Of course, I am aware that there are two sides to this; I felt exposed because I shared too much to too many, but if I had shared less I wouldn’t have gained the following that I did, and without it Twitter wouldn’t have had such a positive impact on my work and personal life.
“I felt exposed because I shared too much to too many, but if I had shared less I wouldn’t have gained the following that I did”
As the New York Times quote-turned-meme reminds us, “If we want the rewards of being loved we have to submit to the mortifying ordeal of being known.” Replace “being loved” with “career progression”, “booming social life” and “the occasional date” and that is roughly the deal Twitter semi-fame offered me. Was it worth it?

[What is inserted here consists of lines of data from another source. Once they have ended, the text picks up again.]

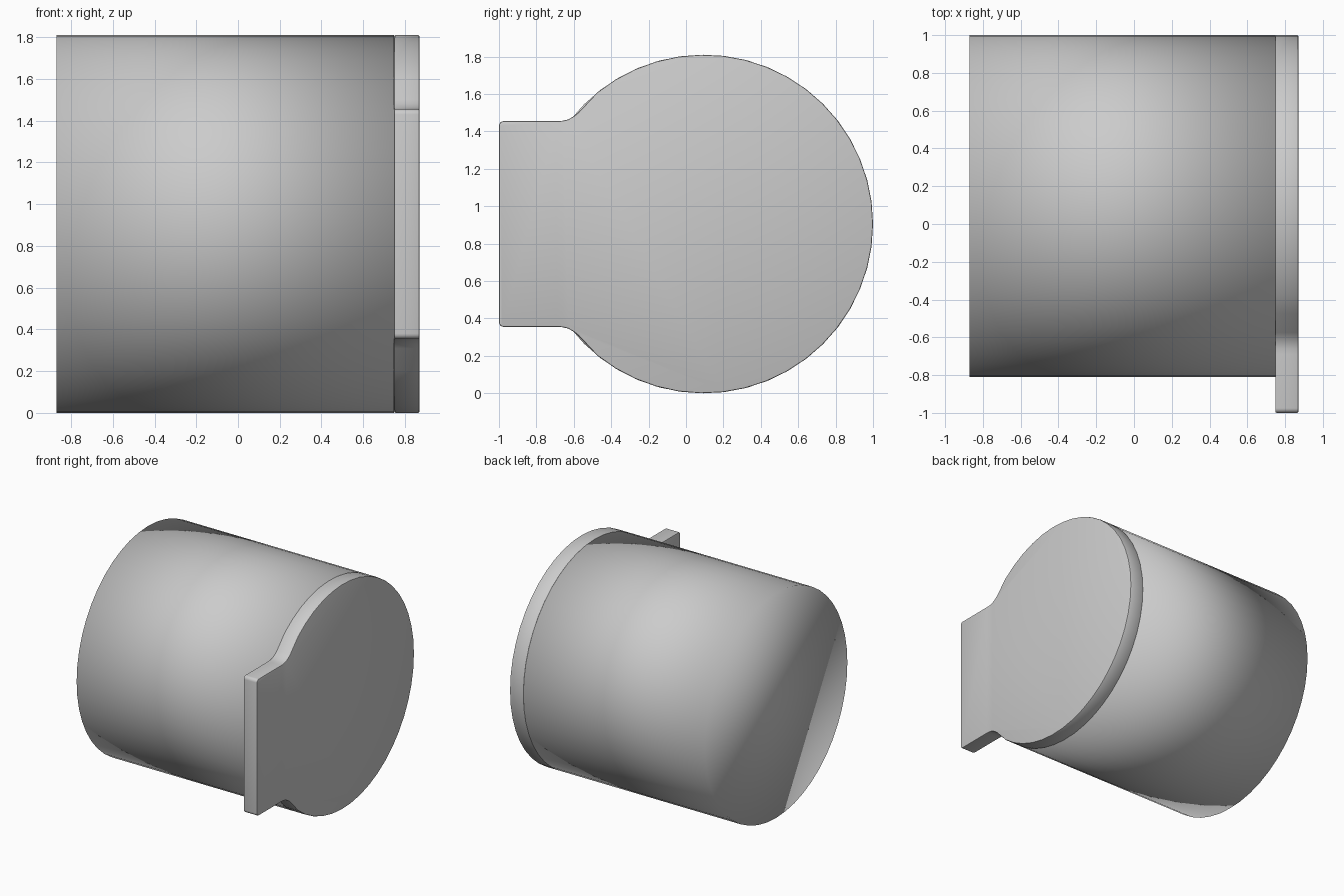
import bpy, bmesh, math

if "Cube" in bpy.data.objects:
    bpy.data.objects.remove(bpy.data.objects["Cube"])

R, CY, CZ = 0.905, 0.095, 0.905      # shared drum radius and axis position
X0, X1, X2 = -0.87, 0.748, 0.87      # drum back, plate back, plate front
SEG = 48


def extrude_profile(name, profile, xa, xb):
    """Solid between xa and xb from a closed (y, z) outline, with vertices on the outline."""
    bm = bmesh.new()
    face = bm.faces.new([bm.verts.new((xa, y, z)) for y, z in profile])
    ret = bmesh.ops.extrude_face_region(bm, geom=[face])
    moved = [g for g in ret["geom"] if isinstance(g, bmesh.types.BMVert)]
    bmesh.ops.translate(bm, verts=moved, vec=(xb - xa, 0, 0))
    bmesh.ops.recalc_face_normals(bm, faces=bm.faces[:])
    mesh = bpy.data.meshes.new(name)
    bm.to_mesh(mesh)
    bm.free()
    obj = bpy.data.objects.new(name, mesh)
    bpy.context.collection.objects.link(obj)
    bpy.ops.object.select_all(action='DESELECT')
    obj.select_set(True)
    bpy.context.view_layer.objects.active = obj
    return obj


def on_circle(angle):
    return (CY + R * math.cos(angle), CZ + R * math.sin(angle))


# Drum: a plain cylinder lying along x, smooth shaded across its end
extrude_profile("drum", [on_circle(2 * math.pi * i / SEG) for i in range(SEG)], X0, X1)
bpy.ops.object.shade_smooth()

# End plate: round disc that flows into a square tab, upper half mirrored below
arc_end = math.radians(129)
n = 17
upper = [on_circle(arc_end * i / n) for i in range(n + 1)]
upper += [(-0.575, 1.501), (-0.60, 1.481), (-0.63, 1.464), (-0.66, 1.457), (-0.69, 1.455)]
cr = 0.025                           # tab corner radius
for i in range(5):
    a = math.pi / 2 * (1 + i / 4)
    upper.append((-1.0 + cr + cr * math.cos(a), 1.455 - cr + cr * math.sin(a)))
lower = [(y, 2 * CZ - z) for y, z in reversed(upper[1:])]
plate = extrude_profile("end_plate", upper + lower, X1, X2)

# Softened plate rim
bevel = plate.modifiers.new("rim_bevel", 'BEVEL')
bevel.width = 0.007
bevel.segments = 2
bevel.limit_method = 'ANGLE'
bevel.angle_limit = math.radians(60)
bpy.ops.object.modifier_apply(modifier=bevel.name)
bpy.ops.object.shade_smooth_by_angle(angle=math.radians(35))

I’m not sure I could tell you. What I do know—and I am sure you know as well—is that the Internet has warped people’s sense of proportion and made them forget how to behave. It has also pushed everyone into the same spaces; the young, the old, the comedians, the experts and the Nazis are all stuck in the same boat.
This is not how humans are meant to function; we shouldn’t all be together all the time, and we should not be expected to be all things to all people. It goes against our very nature. Instead, I believe we could gain more from returning to smaller, more hermetic bubbles, like the ones we had in the earlier days of the Internet.
From MySpace to fan forums, we could be ourselves in little enclaves, hidden in the relative safety of semi-private spaces. We would lose some of our ability to make contact with people we would never meet in real life, but perhaps that is a worthwhile price to pay. It would also be healthier for us to be divorced from platforms where silly jokes and dog pictures appear alongside constant breaking news.
The world is in a bad place and we do not need to be reminded of it every second of every day; there is a reason why people only used to watch the news once or twice a day. In the meantime, though, we have few options. People like Meghan and Harry can afford to step away from social media entirely, but they are not everyone.
Instead, I suppose the best way forward is to find a healthier balance, give a bit of ourselves so we can receive a bit back. Moderation in all things, and all that.
This article was originally published on British Vogue.